_EXERCISE AIM_
Once the line holding "for y, z in" is found in the listing below, write it out and each later line exactly, up to and including the one holding "tools.append(groove)".

_EXERCISE DATA_
++++++++++

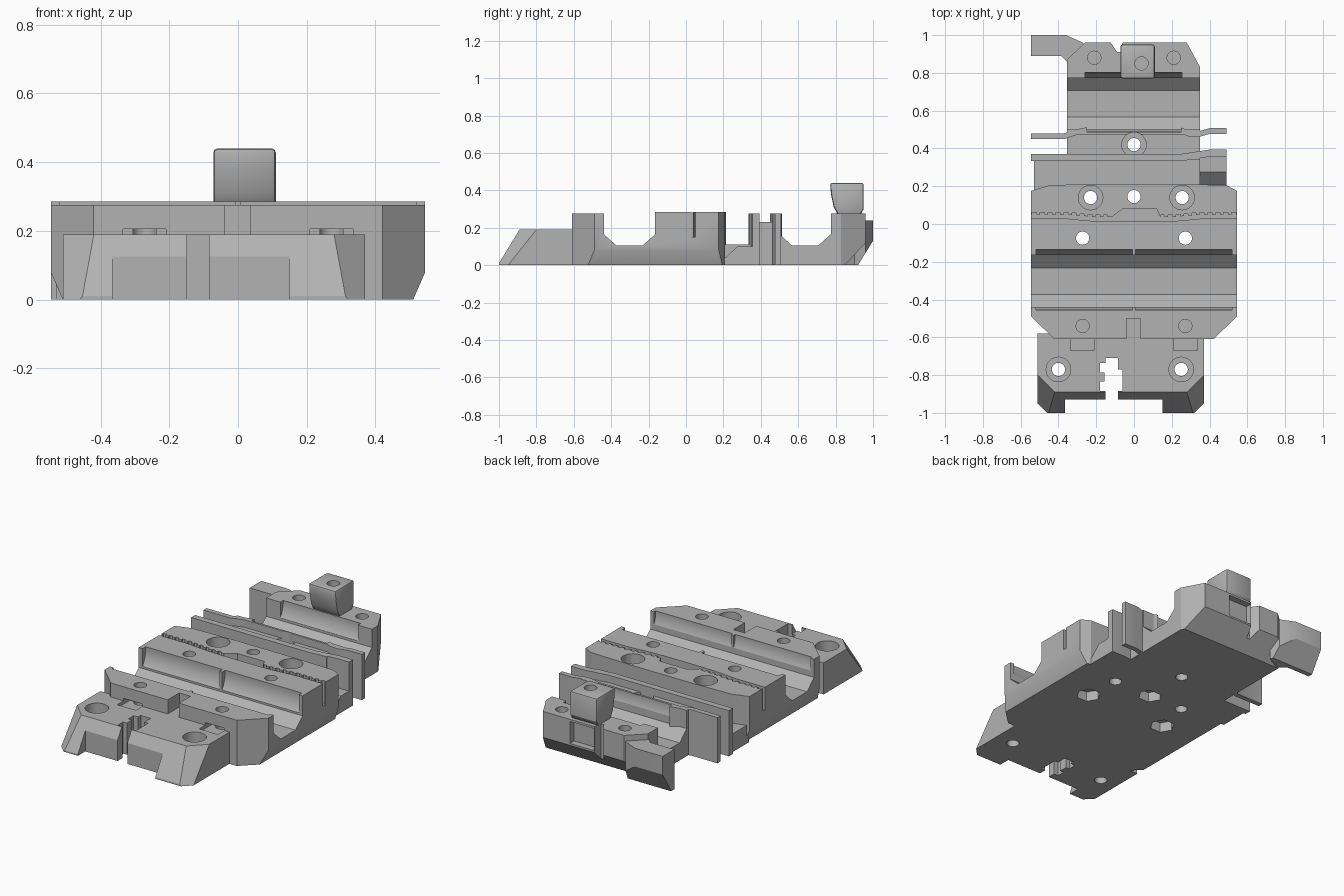
import bpy, bmesh, math
from mathutils import Vector

if "Cube" in bpy.data.objects:
    bpy.data.objects.remove(bpy.data.objects["Cube"])

grey = bpy.data.materials.new("plain grey")
grey.use_nodes = True
grey.diffuse_color = (0.45, 0.45, 0.45, 1)
grey.node_tree.nodes["Principled BSDF"].inputs["Base Color"].default_value = (0.45, 0.45, 0.45, 1)
parts, cutters = [], []


def finish(name, bm):
    bmesh.ops.recalc_face_normals(bm, faces=bm.faces)
    mesh = bpy.data.meshes.new(name)
    bm.to_mesh(mesh)
    bm.free()
    mesh.materials.append(grey)
    ob = bpy.data.objects.new(name, mesh)
    bpy.context.collection.objects.link(ob)
    is_cutter = name == "cutter"
    ob.hide_render = is_cutter
    (cutters if is_cutter else parts).append(ob)
    return ob


def prism(name, outline, lo, hi, axis="z"):
    """Extrude a 2D outline along an axis."""
    place = {"x": lambda a, b, h: (h, a, b),
             "y": lambda a, b, h: (a, h, b),
             "z": lambda a, b, h: (a, b, h)}[axis]
    bm = bmesh.new()
    face = bm.faces.new([bm.verts.new(place(a, b, lo)) for a, b in outline])
    moved = bmesh.ops.extrude_face_region(bm, geom=[face])["geom"]
    verts = [v for v in moved if isinstance(v, bmesh.types.BMVert)]
    bmesh.ops.translate(bm, verts=verts, vec=Vector(place(0, 0, hi - lo)))
    return finish(name, bm)


def box(name, x0, x1, y0, y1, z0, z1):
    return prism(name, [(x0, y0), (x1, y0), (x1, y1), (x0, y1)], z0, z1)


def hull(name, points):
    bm = bmesh.new()
    for p in points:
        bm.verts.new(p)
    bmesh.ops.convex_hull(bm, input=bm.verts)
    return finish(name, bm)


def round_cut(a, b, r, lo, hi, axis="z", n=32):
    ring = [(a + r * math.cos(math.tau * i / n), b + r * math.sin(math.tau * i / n)) for i in range(n)]
    return prism("cutter", ring, lo, hi, axis)


def screw(x, y, seat=None, bottom=-0.1):
    """Screw hole, with a wide head seat from the given height up."""
    cuts = [round_cut(x, y, 0.035, bottom, 0.6)]
    if seat:
        cuts.append(round_cut(x, y, 0.065, seat, 0.6))
    return cuts


def cradle_ends(y):
    """Angular opening in the end walls of a bearing cradle."""
    half = [(0.137, 0.5), (0.137, 0.165), (0.07, 0.105)]
    return prism("cutter", [(y + a, z) for a, z in half] + [(y - a, z) for a, z in reversed(half)],
                 -0.7, 0.7, "x")


def ribbon(name, path, t, z0, z1):
    return prism(name, [(x, y - t / 2) for x, y in path] + [(x, y + t / 2) for x, y in reversed(path)], z0, z1)


def cut(target, tools):
    for tool in tools:
        mod = target.modifiers.new("cut", "BOOLEAN")
        mod.operation, mod.solver, mod.object = "DIFFERENCE", "EXACT", tool


# Front plate with two feet and sloped corners
plate = prism("front_plate", [(-0.51, -0.58), (-0.51, -1), (-0.365, -1), (-0.365, -0.93), (0.15, -0.93),
                              (0.15, -1), (0.37, -1), (0.37, -0.58)], 0, 0.19)
tools = [prism("cutter", [(-1, 0.01), (-0.89, 0.191), (-0.89, 0.3), (-1.2, 0.3), (-1.2, 0.01)], -0.7, 0.7, "x")]
for side in (1, -1):
    corner = []
    for y, z in ((-0.713, 0.3), (-1.03, -0.1)):
        for x, dy in ((0.74, 0.3), (0.14, -0.3), (0.74, -0.3)):
            corner.append((-0.07 + side * x, y + dy, z))
    tools.append(hull("cutter", corner))
    # Cable tie grooves
    groove = box("cutter", *sorted((side * 0.21, side * 0.335)), -0.67, -0.55, 0.17, 0.205)
    tools.append(groove)
tools.append(box("cutter", -0.15, -0.085, -1.1, -0.71, -0.1, 0.4))
tools.append(box("cutter", -0.155, -0.06, -0.885, -0.77, -0.1, 0.4))
for y in (-0.86, -0.76):
    tools.append(box("cutter", -0.18, -0.13, y - 0.025, y + 0.025, -0.1, 0.4))
tools += screw(-0.4, -0.77, 0.1) + screw(0.25, -0.77, 0.1)
cut(plate, tools)

# Main body with the double bearing cradle
body = prism("main_body", [(-0.545, -0.49), (-0.42, -0.61), (0.42, -0.61), (0.545, -0.49), (0.545, 0.175),
                           (0.49, 0.205), (0.2, 0.213), (-0.2, 0.213), (-0.45, 0.205), (-0.545, 0.175)], 0, 0.285)
tools = [box("cutter", -0.7, 0.7, -0.7, -0.3, 0.275, 0.4), cradle_ends(-0.302)]
for side in (1, -1):
    tools.append(prism("cutter", [(side * 0.51, 0), (side * 0.545, 0.08), (side * 0.7, 0.08),
                                  (side * 0.7, -0.1), (side * 0.466, -0.1)], -0.8, 0.4, "y"))
    lo, hi = sorted((side * 0.009, side * 0.52))
    tools.append(round_cut(-0.295, 0.27, 0.16, lo, hi, "x", 64))
    tools.append(box("cutter", *sorted((side * 0.21, side * 0.335)), -0.7, -0.55, 0.17, 0.205))
    # Toothed belt slots
    tools.append(ribbon("cutter", [(side * x, y) for x, y in
                                   ((0.1, 0.025), (0.2, 0.025), (0.36, 0.04), (0.6, 0.04))], 0.022, 0.15, 0.4))
    for i in range(10):
        x = 0.15 + 0.042 * i
        y = 0.025 + 0.015 * min(1, max(0, (x - 0.2) / 0.16))
        tools.append(box("cutter", side * x - 0.011, side * x + 0.011, y, y + 0.022, 0.15, 0.4))
    tools += screw(side * 0.272, -0.075) + screw(side * 0.272, -0.54, bottom=0.12)
    tools.append(round_cut(side * 0.272, -0.075, 0.07, -0.1, 0.06, n=6))
tools.append(prism("cutter", [(-0.15, 0.012), (0.15, 0.012), (0.12, 0.08), (-0.06, 0.08)], 0.15, 0.4))
tools.append(box("cutter", -0.04, 0.035, -0.7, -0.5, 0.19, 0.4))
tools += screw(-0.23, 0.14, 0.12) + screw(0.255, 0.14, 0.12) + screw(0, 0.145)
tools.append(round_cut(0, 0.145, 0.07, -0.1, 0.06, n=6))
cut(body, tools)

# Rear body with the single bearing cradle
rear = prism("rear_body", [(-0.355, 0.19), (0.35, 0.19), (0.35, 0.83), (0.28, 0.96), (-0.26, 0.96),
                           (-0.355, 0.87)], 0, 0.275)
tools = [box("cutter", -0.5, 0.5, 0, 0.34, 0.11, 0.4),
         box("cutter", -0.5, 0.5, 0.36, 0.475, 0.23, 0.4),
         cradle_ends(0.637),
         round_cut(0.645, 0.27, 0.157, -0.26, 0.255, "x", 64),
         prism("cutter", [(0.84, -0.01), (0.97, 0.13), (1.1, 0.13), (1.1, -0.01)], -0.7, 0.7, "x"),
         prism("cutter", [(-0.13, 0.97), (-0.09, 0.91), (-0.07, 0.91), (-0.06, 0.97)], -0.1, 0.4),
         box("cutter", -0.06, 0.1, 0.92, 1.1, 0.13, 0.262)]
tools += screw(0, 0.42, 0.11)
for x in (-0.21, 0.21):
    tools += screw(x, 0.88, bottom=0.12)
cut(rear, tools)

# Belt channel floor and its lowered ramp
box("channel_floor", -0.53, -0.34, 0.16, 0.35, 0.0, 0.11)
prism("channel_ramp", [(0.16, 0), (0.16, 0.04), (0.21, 0.04), (0.275, 0.1), (0.37, 0.1), (0.37, 0)], 0.34, 0.49, "x")

# Thin guide walls
ribbon("belt_wall", [(-0.545, 0.352), (0.25, 0.352), (0.4, 0.375), (0.49, 0.375)], 0.038, 0, 0.275)
ribbon("left_guide_wall", [(0.25, 0.495), (0.29, 0.478), (0.34, 0.475), (0.4, 0.492), (0.49, 0.492)], 0.03, 0, 0.275)
ribbon("right_guide_wall", [(-0.545, 0.465), (-0.37, 0.465), (-0.31, 0.485), (-0.25, 0.497)], 0.03, 0, 0.275)

# Side arm at the rear corner
arm = prism("rear_arm", [(-0.545, 0.89), (-0.545, 1), (-0.36, 1), (-0.27, 0.96), (-0.25, 0.9), (-0.345, 0.85),
                         (-0.385, 0.89)], 0, 0.24)
cut(arm, [prism("cutter", [(0.92, 0), (1.0, 0.13), (1.2, 0.13), (1.2, -0.1), (0.858, -0.1)], -0.7, 0, "x")])

# Raised mounting post
post = prism("cable_post", [(0.77, 0.44), (0.95, 0.44), (0.95, 0.3), (0.93, 0.265), (0.815, 0.265), (0.79, 0.31),
                            (0.775, 0.38)], -0.072, 0.11, "x")
bevel = post.modifiers.new("soft edges", "BEVEL")
bevel.width, bevel.segments = 0.012, 2
cut(post, screw(0.04, 0.85, bottom=0.33))

# Bake the cuts, drop the cutters and shade
bpy.context.view_layer.update()
graph = bpy.context.evaluated_depsgraph_get()
baked = [bpy.data.meshes.new_from_object(ob.evaluated_get(graph)) for ob in parts]
for ob, mesh in zip(parts, baked):
    ob.modifiers.clear()
    ob.data = mesh
for tool in cutters:
    bpy.data.objects.remove(tool)
bpy.ops.object.select_all(action="DESELECT")
for ob in parts:
    ob.select_set(True)
bpy.context.view_layer.objects.active = body
bpy.ops.object.shade_smooth_by_angle(angle=math.radians(25))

++++++++++

_TASK RESULT_
    for y, z in ((-0.713, 0.3), (-1.03, -0.1)):
        for x, dy in ((0.74, 0.3), (0.14, -0.3), (0.74, -0.3)):
            corner.append((-0.07 + side * x, y + dy, z))
    tools.append(hull("cutter", corner))
    # Cable tie grooves
    groove = box("cutter", *sorted((side * 0.21, side * 0.335)), -0.67, -0.55, 0.17, 0.205)
    tools.append(groove)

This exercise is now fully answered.